Negative impact of Facebook:
An unwelcome distraction: Facebook is known to cause addiction to the teens as they continue to check the phone. As a result, people are not able to focus on important tasks. The continuous receiving of jokes and trolls can drive people insane and makes them crazy. Lots of irrelevant questions cloud the mind when somebody on the other end is not responding to the messages on the phone.
Aloofness from the real world: People engaged with Facebook lose their touch to the outside world. As a result, they become social inaccessible and aloof. Non-interaction with the society proves harmful to the Facebook addict. They are extremely obsessed with sharing of selfies, videos and audio files among the friends and colleagues.
Health Risks of Facebook
Facebook depression — a condition said to result when tweens and teens spend too much time on social media, leading them to turn to “substance abuse, unsafe sexual practices, or aggressive or self-destructive behaviors.” The more time adolescent girls spent on the social networking site, the more likely they were to develop eating disorders such as anorexia, bulimia, and extreme dieting, researchers recently found. But researchers aren’t saying that social networking sites necessarily cause eating disorders; as with Facebook depression, it may be that people prone to eating disorders spend more time online.
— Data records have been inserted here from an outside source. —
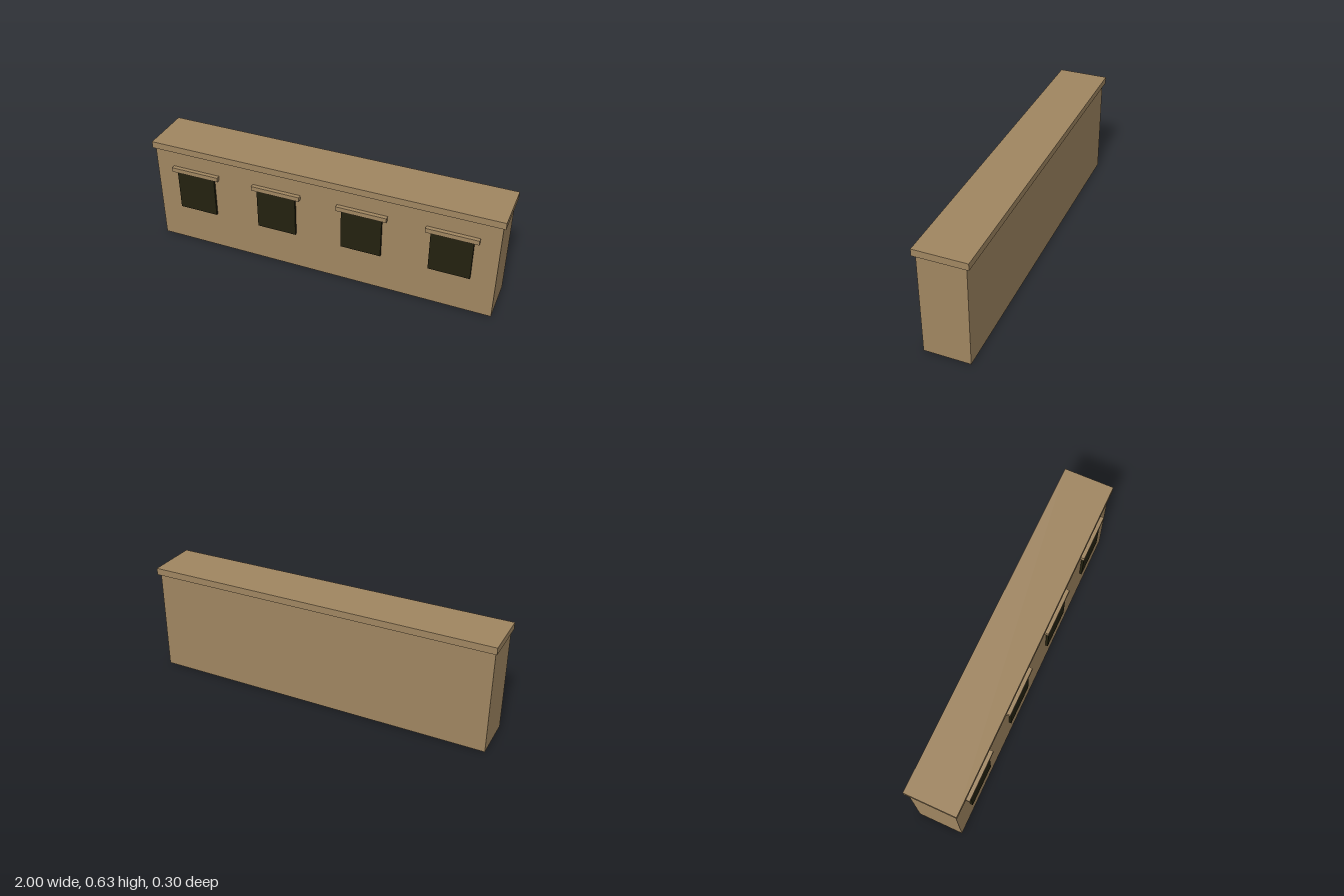
import * as THREE from 'three';

export function createModel() {
  const model = new THREE.Group();
  model.name = 'building';

  const stone = new THREE.MeshStandardMaterial({ color: 0xa08661, side: THREE.DoubleSide });
  stone.name = 'tan stone';
  const glass = new THREE.MeshStandardMaterial({ color: 0x23210f });
  glass.name = 'dark glass';

  // Box given by its extents on each axis
  function block(name, material, [x0, x1], [y0, y1], [z0, z1], parent = model) {
    const mesh = new THREE.Mesh(new THREE.BoxGeometry(x1 - x0, y1 - y0, z1 - z0), material);
    mesh.position.set((x0 + x1) / 2, (y0 + y1) / 2, (z0 + z1) / 2);
    mesh.name = name;
    parent.add(mesh);
    return mesh;
  }

  // Walls: a hollow shell, open at the bottom and capped by the roof slab
  const walls = block('walls', stone, [-0.99, 0.987], [0, 0.592], [-0.131, 0.127]);
  const index = Array.from(walls.geometry.index.array);
  index.splice(12, 12); // drop top and bottom faces
  walls.geometry.setIndex(index);
  walls.geometry.clearGroups();

  // Overhanging roof slab
  block('roof', stone, [-1, 1], [0.592, 0.631], [-0.148, 0.143]);

  // Windows with lintels along the front
  for (const x of [-0.742, -0.25, 0.246, 0.739]) {
    const unit = new THREE.Group();
    unit.name = 'windowUnit';
    unit.position.x = x;
    model.add(unit);
    block('window', glass, [-0.114, 0.114], [0.228, 0.465], [0.127, 0.141], unit);
    block('lintel', stone, [-0.142, 0.142], [0.465, 0.491], [0.127, 0.15], unit);
  }

  return model;
}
What’s more, the researchers found that parents can help protect their daughters from harmful effects of media: The children of parents who were aware of what their daughters were viewing online and talked to them about what they saw and how much time they spent were less prone to develop eating disorders, according to study.